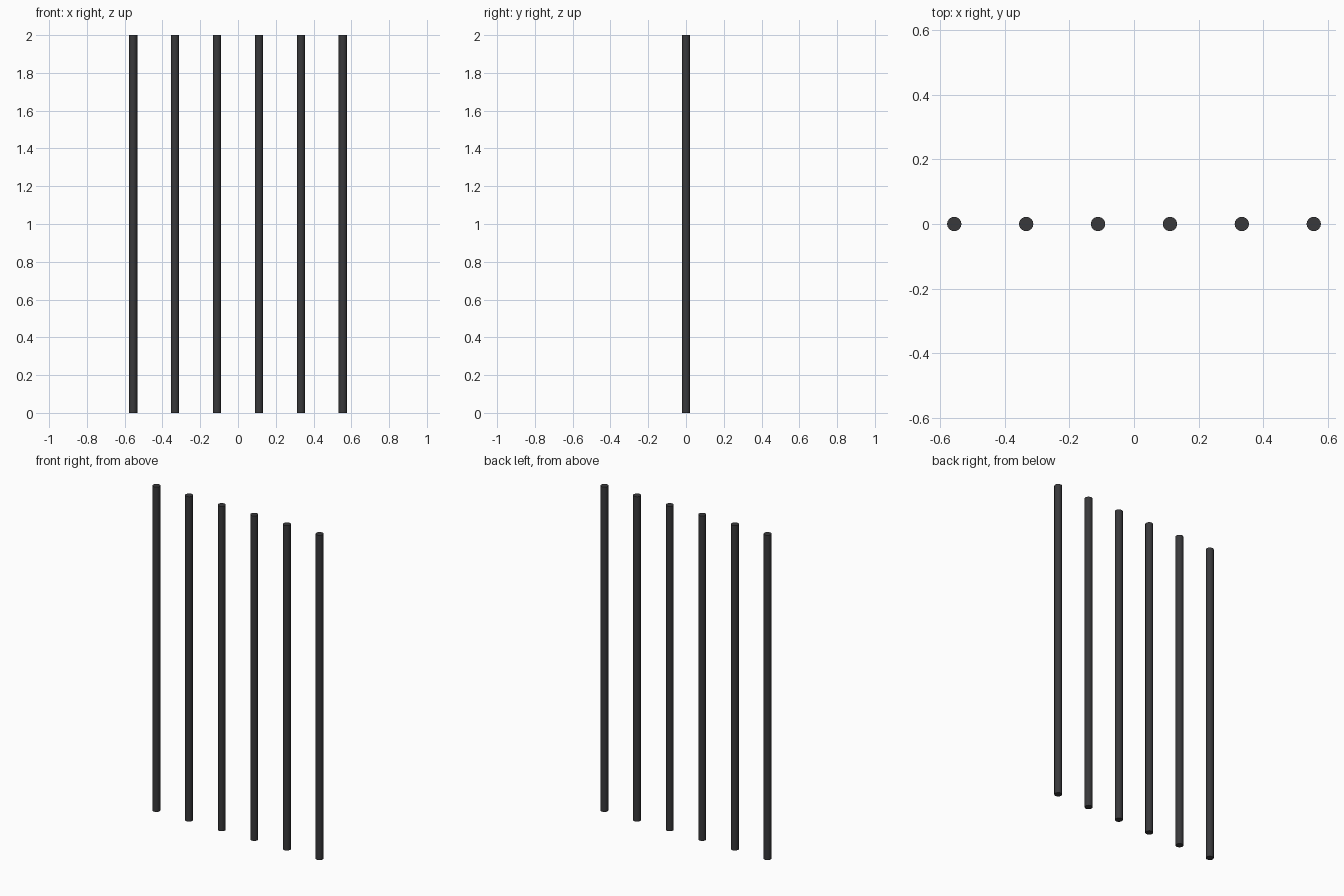
import bpy, math

if "Cube" in bpy.data.objects:
    bpy.data.objects.remove(bpy.data.objects["Cube"])

SPACING = 2 / 9      # distance between bar centres
RADIUS = 0.0222
HEIGHT = 2.0
COUNT = 6

dark = bpy.data.materials.new("dark_iron")
dark.diffuse_color = (0.04, 0.04, 0.043, 1)
dark.use_nodes = True
dark.node_tree.nodes["Principled BSDF"].inputs["Base Color"].default_value = dark.diffuse_color

# Row of upright round bars
for i in range(COUNT):
    x = (i - (COUNT - 1) / 2) * SPACING
    bpy.ops.mesh.primitive_cylinder_add(vertices=16, radius=RADIUS, depth=HEIGHT,
                                        location=(x, 0, HEIGHT / 2))
    bar = bpy.context.object
    bar.name = f"upright_bar_{i + 1}"
    bar.data.materials.append(dark)
    bpy.ops.object.shade_smooth_by_angle(angle=math.radians(40))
++++++++++++++++++++
Reproduce every line above containing "math".

import bpy, math
    bpy.ops.object.shade_smooth_by_angle(angle=math.radians(40))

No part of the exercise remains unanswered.